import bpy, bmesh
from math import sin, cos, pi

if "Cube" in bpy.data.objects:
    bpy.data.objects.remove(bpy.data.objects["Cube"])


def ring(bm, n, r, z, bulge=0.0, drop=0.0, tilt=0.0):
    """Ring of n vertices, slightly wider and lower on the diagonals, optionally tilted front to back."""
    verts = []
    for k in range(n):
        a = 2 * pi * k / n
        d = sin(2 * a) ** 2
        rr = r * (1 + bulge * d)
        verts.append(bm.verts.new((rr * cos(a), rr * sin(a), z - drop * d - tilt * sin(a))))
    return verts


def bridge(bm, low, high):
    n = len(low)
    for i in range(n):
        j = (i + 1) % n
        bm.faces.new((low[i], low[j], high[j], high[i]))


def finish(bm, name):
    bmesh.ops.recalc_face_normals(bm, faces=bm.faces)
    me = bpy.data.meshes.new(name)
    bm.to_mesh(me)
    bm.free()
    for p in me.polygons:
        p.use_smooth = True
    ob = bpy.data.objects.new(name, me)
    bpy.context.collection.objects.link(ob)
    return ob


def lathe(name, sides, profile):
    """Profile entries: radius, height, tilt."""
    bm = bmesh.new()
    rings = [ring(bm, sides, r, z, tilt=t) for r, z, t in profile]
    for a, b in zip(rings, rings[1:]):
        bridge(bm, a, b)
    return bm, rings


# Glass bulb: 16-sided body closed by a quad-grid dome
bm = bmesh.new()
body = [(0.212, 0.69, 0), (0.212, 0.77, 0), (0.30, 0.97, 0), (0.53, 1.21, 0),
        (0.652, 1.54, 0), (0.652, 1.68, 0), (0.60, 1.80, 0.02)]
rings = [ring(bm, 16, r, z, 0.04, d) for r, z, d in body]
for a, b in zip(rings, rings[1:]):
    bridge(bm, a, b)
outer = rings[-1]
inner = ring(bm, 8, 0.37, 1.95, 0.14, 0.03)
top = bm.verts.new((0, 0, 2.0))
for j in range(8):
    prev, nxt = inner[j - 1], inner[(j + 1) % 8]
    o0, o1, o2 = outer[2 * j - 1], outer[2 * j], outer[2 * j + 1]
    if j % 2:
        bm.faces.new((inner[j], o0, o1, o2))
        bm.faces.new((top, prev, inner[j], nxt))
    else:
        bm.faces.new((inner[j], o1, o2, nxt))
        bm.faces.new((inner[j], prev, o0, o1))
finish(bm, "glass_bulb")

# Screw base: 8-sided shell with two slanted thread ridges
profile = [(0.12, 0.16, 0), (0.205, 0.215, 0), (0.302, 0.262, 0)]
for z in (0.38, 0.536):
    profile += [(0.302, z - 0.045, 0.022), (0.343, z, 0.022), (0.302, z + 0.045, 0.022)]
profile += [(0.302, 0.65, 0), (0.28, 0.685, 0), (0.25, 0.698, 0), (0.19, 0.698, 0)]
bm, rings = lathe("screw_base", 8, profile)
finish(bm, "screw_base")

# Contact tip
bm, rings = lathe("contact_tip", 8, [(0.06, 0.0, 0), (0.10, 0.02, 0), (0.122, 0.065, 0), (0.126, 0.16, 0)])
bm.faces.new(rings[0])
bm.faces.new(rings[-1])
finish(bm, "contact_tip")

——

Exercise goal -> Would you please write out, exactly and with no other lines, the stretch of the listing above from the line containing "bm.faces.new((low[i], low[j], high[j], high[i]))" through the line containing "profile += [(0.302, z"?

Answer to this task ->
        bm.faces.new((low[i], low[j], high[j], high[i]))


def finish(bm, name):
    bmesh.ops.recalc_face_normals(bm, faces=bm.faces)
    me = bpy.data.meshes.new(name)
    bm.to_mesh(me)
    bm.free()
    for p in me.polygons:
        p.use_smooth = True
    ob = bpy.data.objects.new(name, me)
    bpy.context.collection.objects.link(ob)
    return ob


def lathe(name, sides, profile):
    """Profile entries: radius, height, tilt."""
    bm = bmesh.new()
    rings = [ring(bm, sides, r, z, tilt=t) for r, z, t in profile]
    for a, b in zip(rings, rings[1:]):
        bridge(bm, a, b)
    return bm, rings


# Glass bulb: 16-sided body closed by a quad-grid dome
bm = bmesh.new()
body = [(0.212, 0.69, 0), (0.212, 0.77, 0), (0.30, 0.97, 0), (0.53, 1.21, 0),
        (0.652, 1.54, 0), (0.652, 1.68, 0), (0.60, 1.80, 0.02)]
rings = [ring(bm, 16, r, z, 0.04, d) for r, z, d in body]
for a, b in zip(rings, rings[1:]):
    bridge(bm, a, b)
outer = rings[-1]
inner = ring(bm, 8, 0.37, 1.95, 0.14, 0.03)
top = bm.verts.new((0, 0, 2.0))
for j in range(8):
    prev, nxt = inner[j - 1], inner[(j + 1) % 8]
    o0, o1, o2 = outer[2 * j - 1], outer[2 * j], outer[2 * j + 1]
    if j % 2:
        bm.faces.new((inner[j], o0, o1, o2))
        bm.faces.new((top, prev, inner[j], nxt))
    else:
        bm.faces.new((inner[j], o1, o2, nxt))
        bm.faces.new((inner[j], prev, o0, o1))
finish(bm, "glass_bulb")

# Screw base: 8-sided shell with two slanted thread ridges
profile = [(0.12, 0.16, 0), (0.205, 0.215, 0), (0.302, 0.262, 0)]
for z in (0.38, 0.536):
    profile += [(0.302, z - 0.045, 0.022), (0.343, z, 0.022), (0.302, z + 0.045, 0.022)]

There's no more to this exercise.